[[ Data section, beginning ]]
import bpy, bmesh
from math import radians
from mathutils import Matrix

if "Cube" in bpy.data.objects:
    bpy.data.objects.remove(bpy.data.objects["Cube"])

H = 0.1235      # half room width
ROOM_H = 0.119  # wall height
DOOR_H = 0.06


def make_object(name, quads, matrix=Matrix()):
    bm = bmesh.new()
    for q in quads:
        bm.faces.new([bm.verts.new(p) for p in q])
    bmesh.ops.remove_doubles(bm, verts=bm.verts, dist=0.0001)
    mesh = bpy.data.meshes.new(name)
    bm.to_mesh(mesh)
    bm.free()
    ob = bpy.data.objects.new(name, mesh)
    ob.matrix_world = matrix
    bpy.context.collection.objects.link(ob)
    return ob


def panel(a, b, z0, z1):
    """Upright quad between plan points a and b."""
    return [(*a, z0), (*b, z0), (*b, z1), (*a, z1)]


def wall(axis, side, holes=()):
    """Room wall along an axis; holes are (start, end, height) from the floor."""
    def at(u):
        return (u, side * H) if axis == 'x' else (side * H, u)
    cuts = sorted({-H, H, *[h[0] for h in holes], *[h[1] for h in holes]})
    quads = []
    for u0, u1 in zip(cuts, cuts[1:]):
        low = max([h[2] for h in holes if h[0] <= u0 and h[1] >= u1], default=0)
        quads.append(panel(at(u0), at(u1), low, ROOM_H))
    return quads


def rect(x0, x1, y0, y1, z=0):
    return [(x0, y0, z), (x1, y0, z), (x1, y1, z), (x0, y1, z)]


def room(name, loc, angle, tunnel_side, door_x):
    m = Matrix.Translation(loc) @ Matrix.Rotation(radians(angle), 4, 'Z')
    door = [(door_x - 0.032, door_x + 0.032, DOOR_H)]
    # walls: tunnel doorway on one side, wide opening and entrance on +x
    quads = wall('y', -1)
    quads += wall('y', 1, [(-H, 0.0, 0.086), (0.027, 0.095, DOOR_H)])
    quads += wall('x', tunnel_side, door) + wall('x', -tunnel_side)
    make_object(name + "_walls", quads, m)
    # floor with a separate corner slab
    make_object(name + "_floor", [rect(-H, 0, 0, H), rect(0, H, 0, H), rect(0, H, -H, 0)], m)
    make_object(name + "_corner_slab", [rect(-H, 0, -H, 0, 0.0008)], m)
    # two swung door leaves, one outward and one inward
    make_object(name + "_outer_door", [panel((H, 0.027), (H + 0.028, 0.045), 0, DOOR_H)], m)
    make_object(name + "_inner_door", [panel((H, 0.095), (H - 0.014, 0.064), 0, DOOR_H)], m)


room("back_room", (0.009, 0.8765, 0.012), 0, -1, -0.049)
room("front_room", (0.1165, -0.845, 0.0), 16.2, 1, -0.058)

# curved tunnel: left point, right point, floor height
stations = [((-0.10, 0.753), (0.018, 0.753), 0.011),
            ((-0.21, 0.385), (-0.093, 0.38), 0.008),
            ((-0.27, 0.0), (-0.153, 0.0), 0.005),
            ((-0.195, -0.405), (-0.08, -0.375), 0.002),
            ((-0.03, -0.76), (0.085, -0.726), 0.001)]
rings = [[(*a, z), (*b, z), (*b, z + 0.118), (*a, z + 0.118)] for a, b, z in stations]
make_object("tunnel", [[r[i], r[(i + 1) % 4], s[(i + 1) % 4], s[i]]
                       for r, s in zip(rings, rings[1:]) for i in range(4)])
[[ Data section, end ]]
Exercise directions: Reproduce the material. Keep every word as written.

Output below:
import bpy, bmesh
from math import radians
from mathutils import Matrix

if "Cube" in bpy.data.objects:
    bpy.data.objects.remove(bpy.data.objects["Cube"])

H = 0.1235      # half room width
ROOM_H = 0.119  # wall height
DOOR_H = 0.06


def make_object(name, quads, matrix=Matrix()):
    bm = bmesh.new()
    for q in quads:
        bm.faces.new([bm.verts.new(p) for p in q])
    bmesh.ops.remove_doubles(bm, verts=bm.verts, dist=0.0001)
    mesh = bpy.data.meshes.new(name)
    bm.to_mesh(mesh)
    bm.free()
    ob = bpy.data.objects.new(name, mesh)
    ob.matrix_world = matrix
    bpy.context.collection.objects.link(ob)
    return ob


def panel(a, b, z0, z1):
    """Upright quad between plan points a and b."""
    return [(*a, z0), (*b, z0), (*b, z1), (*a, z1)]


def wall(axis, side, holes=()):
    """Room wall along an axis; holes are (start, end, height) from the floor."""
    def at(u):
        return (u, side * H) if axis == 'x' else (side * H, u)
    cuts = sorted({-H, H, *[h[0] for h in holes], *[h[1] for h in holes]})
    quads = []
    for u0, u1 in zip(cuts, cuts[1:]):
        low = max([h[2] for h in holes if h[0] <= u0 and h[1] >= u1], default=0)
        quads.append(panel(at(u0), at(u1), low, ROOM_H))
    return quads


def rect(x0, x1, y0, y1, z=0):
    return [(x0, y0, z), (x1, y0, z), (x1, y1, z), (x0, y1, z)]


def room(name, loc, angle, tunnel_side, door_x):
    m = Matrix.Translation(loc) @ Matrix.Rotation(radians(angle), 4, 'Z')
    door = [(door_x - 0.032, door_x + 0.032, DOOR_H)]
    # walls: tunnel doorway on one side, wide opening and entrance on +x
    quads = wall('y', -1)
    quads += wall('y', 1, [(-H, 0.0, 0.086), (0.027, 0.095, DOOR_H)])
    quads += wall('x', tunnel_side, door) + wall('x', -tunnel_side)
    make_object(name + "_walls", quads, m)
    # floor with a separate corner slab
    make_object(name + "_floor", [rect(-H, 0, 0, H), rect(0, H, 0, H), rect(0, H, -H, 0)], m)
    make_object(name + "_corner_slab", [rect(-H, 0, -H, 0, 0.0008)], m)
    # two swung door leaves, one outward and one inward
    make_object(name + "_outer_door", [panel((H, 0.027), (H + 0.028, 0.045), 0, DOOR_H)], m)
    make_object(name + "_inner_door", [panel((H, 0.095), (H - 0.014, 0.064), 0, DOOR_H)], m)


room("back_room", (0.009, 0.8765, 0.012), 0, -1, -0.049)
room("front_room", (0.1165, -0.845, 0.0), 16.2, 1, -0.058)

# curved tunnel: left point, right point, floor height
stations = [((-0.10, 0.753), (0.018, 0.753), 0.011),
            ((-0.21, 0.385), (-0.093, 0.38), 0.008),
            ((-0.27, 0.0), (-0.153, 0.0), 0.005),
            ((-0.195, -0.405), (-0.08, -0.375), 0.002),
            ((-0.03, -0.76), (0.085, -0.726), 0.001)]
rings = [[(*a, z), (*b, z), (*b, z + 0.118), (*a, z + 0.118)] for a, b, z in stations]
make_object("tunnel", [[r[i], r[(i + 1) % 4], s[(i + 1) % 4], s[i]]
                       for r, s in zip(rings, rings[1:]) for i in range(4)])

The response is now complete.